Mothers of Russian prisoners demand justice from Putin

1 / 2
A new group, Mothers Against Political Repression, has appealed to President Vladimir Putin to intervene in what they say has been an arbitrary crackdown by the courts on protesters

Mothers of Russian prisoners denounced the prosecution of protesters as a "travesty of justice" as they gathered outside the offices of the presidential administration on Tuesday.

Members of a new campaigning group, Mothers against Political Repression, appealed to President Vladimir Putin to intervene in an open letter read out to journalists.

The informal movement, the first of its kind, brings together families of protesters accused of violence against police, suspected extremists and others.

They called on Putin to have the courts, investigators and the FSB security service probed over their handling of the cases.

"The travesty of justice and lawlessness that are being perpetrated in front of the whole country undermine people's trust in the justice system and the state," the letter signed by 16 people said.

"In our view this negatively affects our country's stability and prosperity and leads to public discord," it added.

One woman at the gathering of about a dozen people cried as others tried to console her.

After the relatives delivered what they called "the letter of despair" to the presidential administration they held one-person pickets.

It is the only form of protest in Russia that does not require prior approval from authorities.
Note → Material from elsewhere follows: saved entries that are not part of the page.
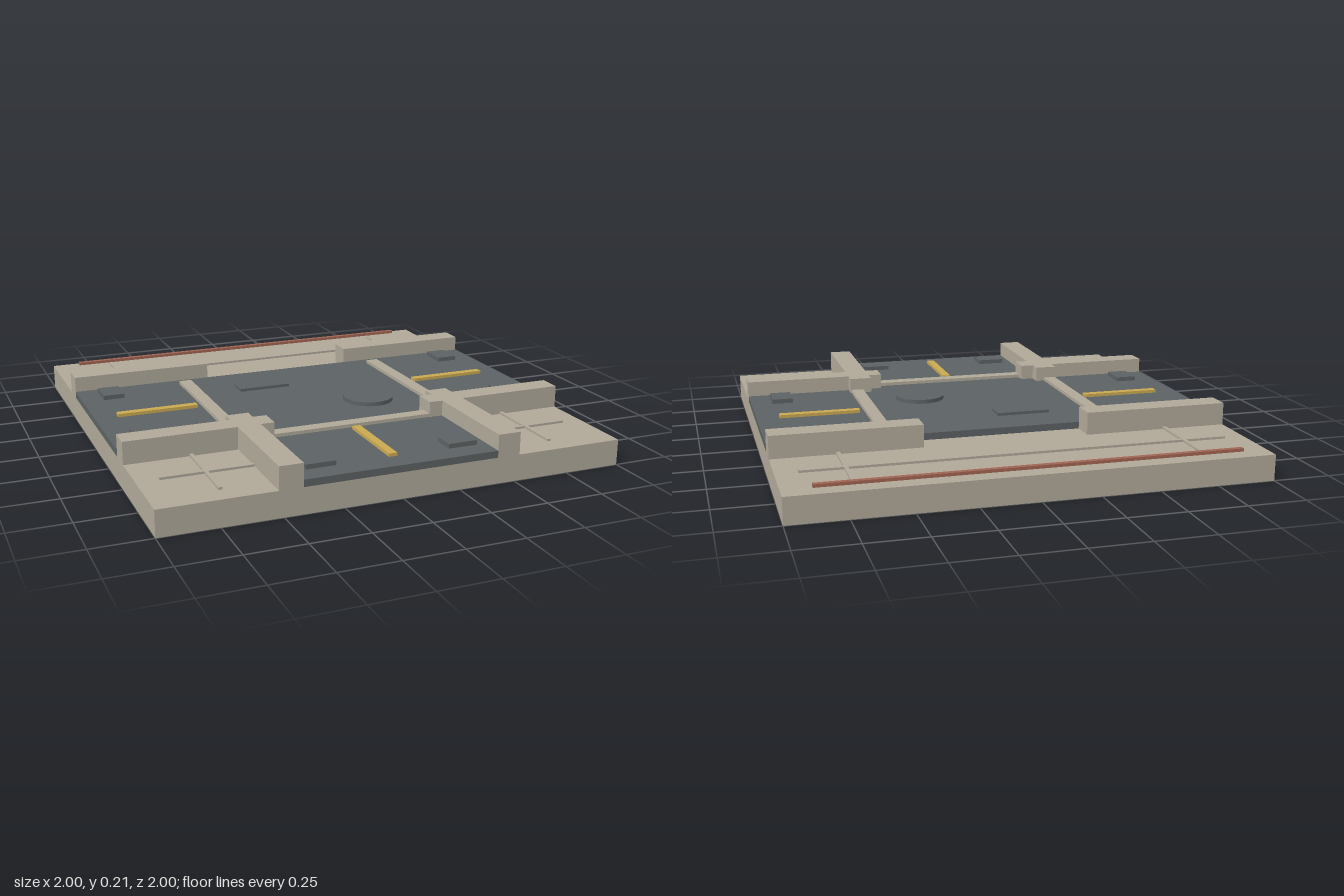
import * as THREE from 'three';

export function createModel() {
  const model = new THREE.Group();
  model.name = 'roadJunctionTile';

  const material = (name, color) => {
    const m = new THREE.MeshStandardMaterial({ color });
    m.name = name;
    return m;
  };
  const stone = material('stone', 0xb0a899);
  const asphalt = material('asphalt', 0x5c6163);
  const yellow = material('yellow paint', 0xc8a850);
  const red = material('red brick', 0xa06452);

  // Box given by its limits along each axis
  const box = (name, mat, x0, x1, y0, y1, z0, z1) => {
    const mesh = new THREE.Mesh(new THREE.BoxGeometry(x1 - x0, y1 - y0, z1 - z0), mat);
    mesh.position.set((x0 + x1) / 2, (y0 + y1) / 2, (z0 + z1) / 2);
    mesh.name = name;
    model.add(mesh);
    return mesh;
  };
  // The same box on the left and mirrored on the right
  const pair = (name, mat, x0, x1, ...rest) => {
    box(name + 'Left', mat, x0, x1, ...rest);
    box(name + 'Right', mat, -x1, -x0, ...rest);
  };

  const ground = 0.112, road = 0.142, wall = 0.21;

  box('base', stone, -1, 1, 0, ground, -1, 1);

  // T-shaped road
  const outline = [[-1, 0.42], [1, 0.42], [1, -0.42], [0.42, -0.42],
    [0.42, -1], [-0.42, -1], [-0.42, -0.42], [-1, -0.42]];
  const shape = new THREE.Shape(outline.map(([x, y]) => new THREE.Vector2(x, y)));
  const roadMesh = new THREE.Mesh(
    new THREE.ExtrudeGeometry(shape, { depth: road - ground, bevelEnabled: false }), asphalt);
  roadMesh.rotation.x = -Math.PI / 2;
  roadMesh.position.y = ground;
  roadMesh.name = 'road';
  model.add(roadMesh);

  // Low walls along the road, crossing at the front corners
  pair('backWall', stone, 0.36, 1, ground, wall, -0.525, -0.42);
  pair('frontWall', stone, 0.36, 1, ground, wall, 0.42, 0.52);
  pair('sideWall', stone, 0.42, 0.52, ground, wall, 0.36, 1);

  // Stone thresholds where the arms meet the crossing
  pair('sideThreshold', stone, 0.46, 0.517, road, 0.157, -0.36, 0.36);
  box('frontThreshold', stone, -0.36, 0.36, road, 0.157, 0.46, 0.517);

  // Centre line dashes
  pair('sideDash', yellow, 0.54, 0.9, road, 0.156, -0.018, 0.018);
  box('frontDash', yellow, -0.018, 0.018, road, 0.156, 0.54, 0.9);

  // Raised slabs and round cover on the road
  pair('backSlab', asphalt, 0.81, 0.905, road, 0.162, -0.375, -0.247);
  pair('middleSlab', asphalt, 0.81, 0.905, road, 0.162, 0.247, 0.375);
  pair('frontSlab', asphalt, 0.247, 0.375, road, 0.162, 0.81, 0.905);
  box('drainSlab', asphalt, -0.285, -0.045, road, 0.155, -0.233, -0.135);
  const cover = new THREE.Mesh(new THREE.CylinderGeometry(0.113, 0.113, 0.018, 40), asphalt);
  cover.position.set(0.22, road + 0.009, 0.18);
  cover.name = 'roundCover';
  model.add(cover);

  // Thin paving ribs on the pavements
  const rib = 0.122;
  box('backRib', stone, -0.907, 0.907, ground, rib, -0.733, -0.717);
  pair('backCrossRib', stone, 0.712, 0.728, ground, rib, -0.907, -0.525);
  pair('frontRib', stone, 0.52, 0.907, ground, rib, 0.712, 0.728);
  pair('frontCrossRib', stone, 0.712, 0.728, ground, rib, 0.52, 0.907);

  // Red strip held just above the back pavement
  box('redStrip', red, -0.88, 0.88, 0.121, 0.134, -0.953, -0.93);

  return model;
}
Putin's spokesman Dmitry Peskov said it was not the president's job to oversee the work of courts or investigators, adding the mothers' letter might be forwarded to the General Prosecutor's Office.

- 'They will have to listen' -

Yulia Pavlikova, the mother of 19-year-old Anna Pavlikova suspected of extremism, said she did not hold out much hope that her daughter would be acquitted.

She warned however that their movement would grow.

"A lot of mothers are knocking on our door in relation to other cases," she told AFP.

"And when there are many of us, they will have to listen to us."

The group was set up last month in response to a crackdown on the opposition to campaign on behalf of those convicted or detained.

Galina Martintsova, whose 26-year-old son Maksim faces up to five years in prison for alleged violence against police, said the letter was their "last hope".

"It's clear that these are trumped-up cases," she said, praising the group for helping her to get through the ordeal.

"It's hard to fight against injustice when you are alone," she said.

Tens of thousands of people rallied in Moscow this summer after allies of opposition leader Alexei Navalny were barred from standing for seats in city parliament in September.

The authorities unleashed a major crackdown, arresting hundreds and jailing several people.

Top rights group Memorial has recognised 314 people as "political prisoners" in Russia although it warns that the overall numbers of such prisoners are higher.